▸ Work to be completed
Identify all lines in the listing that include the word "from", and copy them out.
#### Dataset content ####
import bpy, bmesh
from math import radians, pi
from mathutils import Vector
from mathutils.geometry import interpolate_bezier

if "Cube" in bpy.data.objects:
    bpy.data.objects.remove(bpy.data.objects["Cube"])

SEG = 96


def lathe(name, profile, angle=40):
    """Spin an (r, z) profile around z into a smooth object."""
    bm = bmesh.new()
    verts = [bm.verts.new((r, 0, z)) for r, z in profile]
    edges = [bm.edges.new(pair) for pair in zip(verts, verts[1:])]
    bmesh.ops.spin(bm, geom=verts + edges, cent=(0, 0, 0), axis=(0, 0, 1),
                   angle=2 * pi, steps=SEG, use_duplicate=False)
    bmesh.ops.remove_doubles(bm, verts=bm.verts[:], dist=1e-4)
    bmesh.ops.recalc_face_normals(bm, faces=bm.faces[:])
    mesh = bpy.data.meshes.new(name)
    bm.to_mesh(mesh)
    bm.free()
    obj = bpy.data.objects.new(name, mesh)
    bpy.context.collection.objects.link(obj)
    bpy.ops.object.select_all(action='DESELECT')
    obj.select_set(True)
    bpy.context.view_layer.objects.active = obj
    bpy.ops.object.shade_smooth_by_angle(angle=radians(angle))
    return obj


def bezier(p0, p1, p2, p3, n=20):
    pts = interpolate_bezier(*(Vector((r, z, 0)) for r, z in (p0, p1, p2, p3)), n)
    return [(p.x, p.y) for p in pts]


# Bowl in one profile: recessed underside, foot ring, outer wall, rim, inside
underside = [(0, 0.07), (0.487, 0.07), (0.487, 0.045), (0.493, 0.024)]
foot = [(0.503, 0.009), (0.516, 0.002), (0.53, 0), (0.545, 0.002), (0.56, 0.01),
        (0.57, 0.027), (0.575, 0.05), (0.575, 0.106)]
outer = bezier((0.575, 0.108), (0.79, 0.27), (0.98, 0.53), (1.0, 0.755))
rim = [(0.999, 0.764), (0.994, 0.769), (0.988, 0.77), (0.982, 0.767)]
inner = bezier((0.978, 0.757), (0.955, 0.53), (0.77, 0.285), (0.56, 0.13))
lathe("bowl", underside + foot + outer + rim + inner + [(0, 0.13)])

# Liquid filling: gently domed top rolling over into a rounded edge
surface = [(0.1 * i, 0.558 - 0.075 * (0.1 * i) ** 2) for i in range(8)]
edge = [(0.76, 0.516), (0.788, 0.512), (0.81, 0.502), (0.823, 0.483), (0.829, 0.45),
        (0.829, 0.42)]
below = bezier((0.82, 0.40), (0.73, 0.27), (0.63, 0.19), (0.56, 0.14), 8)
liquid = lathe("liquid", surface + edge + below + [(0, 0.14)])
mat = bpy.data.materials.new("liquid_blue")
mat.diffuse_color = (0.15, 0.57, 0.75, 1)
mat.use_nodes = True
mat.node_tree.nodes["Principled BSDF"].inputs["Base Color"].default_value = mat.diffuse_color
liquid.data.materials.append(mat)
####
#### Dataset content ####
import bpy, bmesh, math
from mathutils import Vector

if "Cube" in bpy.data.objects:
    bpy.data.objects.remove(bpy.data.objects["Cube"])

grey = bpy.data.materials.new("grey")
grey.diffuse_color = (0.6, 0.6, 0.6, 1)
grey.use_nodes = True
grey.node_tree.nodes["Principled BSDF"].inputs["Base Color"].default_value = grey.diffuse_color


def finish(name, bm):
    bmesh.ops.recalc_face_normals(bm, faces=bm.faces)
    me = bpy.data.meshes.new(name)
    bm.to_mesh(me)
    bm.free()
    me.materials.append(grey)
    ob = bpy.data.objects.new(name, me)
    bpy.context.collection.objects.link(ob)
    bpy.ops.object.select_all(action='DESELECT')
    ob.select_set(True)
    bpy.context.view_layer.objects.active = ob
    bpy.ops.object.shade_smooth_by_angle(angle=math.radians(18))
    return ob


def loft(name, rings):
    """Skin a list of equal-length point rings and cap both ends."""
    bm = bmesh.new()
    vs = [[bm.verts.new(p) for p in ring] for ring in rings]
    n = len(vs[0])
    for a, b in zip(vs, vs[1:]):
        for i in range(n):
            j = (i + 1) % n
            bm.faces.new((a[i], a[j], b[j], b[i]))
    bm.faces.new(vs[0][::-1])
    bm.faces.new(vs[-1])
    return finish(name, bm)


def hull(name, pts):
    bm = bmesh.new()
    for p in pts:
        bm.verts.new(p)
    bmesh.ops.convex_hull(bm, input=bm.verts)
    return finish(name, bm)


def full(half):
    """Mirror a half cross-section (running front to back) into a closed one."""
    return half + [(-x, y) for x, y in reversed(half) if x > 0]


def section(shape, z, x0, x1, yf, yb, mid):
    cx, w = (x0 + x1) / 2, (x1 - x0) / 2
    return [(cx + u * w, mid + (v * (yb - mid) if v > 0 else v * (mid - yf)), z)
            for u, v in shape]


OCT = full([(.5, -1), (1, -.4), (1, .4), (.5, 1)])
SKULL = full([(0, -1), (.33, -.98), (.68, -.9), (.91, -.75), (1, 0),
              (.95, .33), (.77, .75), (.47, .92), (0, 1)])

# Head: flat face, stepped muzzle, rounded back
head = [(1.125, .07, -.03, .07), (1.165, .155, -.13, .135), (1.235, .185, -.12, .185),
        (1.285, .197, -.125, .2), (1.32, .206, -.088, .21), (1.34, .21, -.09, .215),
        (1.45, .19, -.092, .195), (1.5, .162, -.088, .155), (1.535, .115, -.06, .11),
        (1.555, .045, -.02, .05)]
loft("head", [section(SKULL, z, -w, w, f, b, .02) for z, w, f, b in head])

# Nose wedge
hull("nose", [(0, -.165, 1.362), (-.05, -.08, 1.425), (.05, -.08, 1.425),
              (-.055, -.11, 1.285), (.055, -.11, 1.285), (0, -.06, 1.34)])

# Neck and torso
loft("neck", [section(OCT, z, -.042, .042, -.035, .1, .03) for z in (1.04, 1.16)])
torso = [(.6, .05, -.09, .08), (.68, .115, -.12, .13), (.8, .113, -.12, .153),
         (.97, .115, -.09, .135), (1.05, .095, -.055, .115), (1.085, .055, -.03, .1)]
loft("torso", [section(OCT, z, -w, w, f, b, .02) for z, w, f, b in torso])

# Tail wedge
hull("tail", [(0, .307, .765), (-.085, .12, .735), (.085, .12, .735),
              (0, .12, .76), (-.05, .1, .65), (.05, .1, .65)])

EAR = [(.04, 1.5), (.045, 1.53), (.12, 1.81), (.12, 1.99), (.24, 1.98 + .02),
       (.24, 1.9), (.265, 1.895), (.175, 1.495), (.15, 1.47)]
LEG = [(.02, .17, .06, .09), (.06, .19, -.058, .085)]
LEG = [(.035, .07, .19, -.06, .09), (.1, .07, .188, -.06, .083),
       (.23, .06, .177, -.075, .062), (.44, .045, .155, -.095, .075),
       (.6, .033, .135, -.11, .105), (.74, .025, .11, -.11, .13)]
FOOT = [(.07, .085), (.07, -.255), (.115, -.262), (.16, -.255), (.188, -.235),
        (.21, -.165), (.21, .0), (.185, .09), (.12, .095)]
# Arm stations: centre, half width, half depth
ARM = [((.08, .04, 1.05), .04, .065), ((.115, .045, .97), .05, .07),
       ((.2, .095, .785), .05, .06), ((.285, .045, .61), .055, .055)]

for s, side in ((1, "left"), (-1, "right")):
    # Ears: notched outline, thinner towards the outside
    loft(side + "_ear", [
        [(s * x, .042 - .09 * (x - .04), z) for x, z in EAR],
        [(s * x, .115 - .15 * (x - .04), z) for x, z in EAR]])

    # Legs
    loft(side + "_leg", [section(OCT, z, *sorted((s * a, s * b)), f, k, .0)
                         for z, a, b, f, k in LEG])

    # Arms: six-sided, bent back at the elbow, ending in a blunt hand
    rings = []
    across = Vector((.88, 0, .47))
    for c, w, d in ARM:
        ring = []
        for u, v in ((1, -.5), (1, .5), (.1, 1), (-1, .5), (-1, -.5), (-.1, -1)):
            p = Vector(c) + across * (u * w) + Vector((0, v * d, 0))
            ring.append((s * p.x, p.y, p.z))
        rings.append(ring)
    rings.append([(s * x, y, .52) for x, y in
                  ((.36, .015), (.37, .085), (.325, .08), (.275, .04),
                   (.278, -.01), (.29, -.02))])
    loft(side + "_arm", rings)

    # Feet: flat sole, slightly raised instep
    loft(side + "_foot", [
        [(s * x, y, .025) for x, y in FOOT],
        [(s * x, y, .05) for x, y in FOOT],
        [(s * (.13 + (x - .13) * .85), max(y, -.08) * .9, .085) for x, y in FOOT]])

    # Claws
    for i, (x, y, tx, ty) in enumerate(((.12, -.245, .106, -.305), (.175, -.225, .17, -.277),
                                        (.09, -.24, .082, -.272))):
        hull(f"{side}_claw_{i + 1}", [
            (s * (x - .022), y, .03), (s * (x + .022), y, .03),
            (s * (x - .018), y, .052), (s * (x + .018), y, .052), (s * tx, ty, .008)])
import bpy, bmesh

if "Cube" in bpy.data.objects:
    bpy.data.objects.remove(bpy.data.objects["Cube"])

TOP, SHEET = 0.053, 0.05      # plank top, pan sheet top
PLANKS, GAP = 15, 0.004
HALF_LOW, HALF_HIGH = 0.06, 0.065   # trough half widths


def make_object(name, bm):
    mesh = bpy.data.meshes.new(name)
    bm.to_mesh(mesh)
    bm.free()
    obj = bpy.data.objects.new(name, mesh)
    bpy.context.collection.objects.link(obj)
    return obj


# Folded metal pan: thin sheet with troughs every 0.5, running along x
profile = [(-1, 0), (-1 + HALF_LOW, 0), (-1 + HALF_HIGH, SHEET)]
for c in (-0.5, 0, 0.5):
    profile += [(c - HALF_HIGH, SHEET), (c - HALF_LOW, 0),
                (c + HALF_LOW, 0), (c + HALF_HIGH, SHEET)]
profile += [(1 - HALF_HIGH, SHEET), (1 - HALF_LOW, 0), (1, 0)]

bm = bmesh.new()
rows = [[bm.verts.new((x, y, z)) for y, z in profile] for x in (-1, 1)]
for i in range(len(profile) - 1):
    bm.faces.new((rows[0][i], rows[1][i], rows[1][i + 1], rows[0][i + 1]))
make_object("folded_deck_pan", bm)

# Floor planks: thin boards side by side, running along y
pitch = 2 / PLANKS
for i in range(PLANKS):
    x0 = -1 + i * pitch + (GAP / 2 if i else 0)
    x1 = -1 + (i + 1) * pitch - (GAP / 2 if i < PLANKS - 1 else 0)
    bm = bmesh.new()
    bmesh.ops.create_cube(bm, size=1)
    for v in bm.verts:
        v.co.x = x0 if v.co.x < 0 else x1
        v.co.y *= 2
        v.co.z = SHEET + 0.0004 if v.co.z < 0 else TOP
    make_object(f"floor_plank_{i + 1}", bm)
####
▸ Solution to this task
from math import radians, pi
from mathutils import Vector
from mathutils.geometry import interpolate_bezier
from mathutils import Vector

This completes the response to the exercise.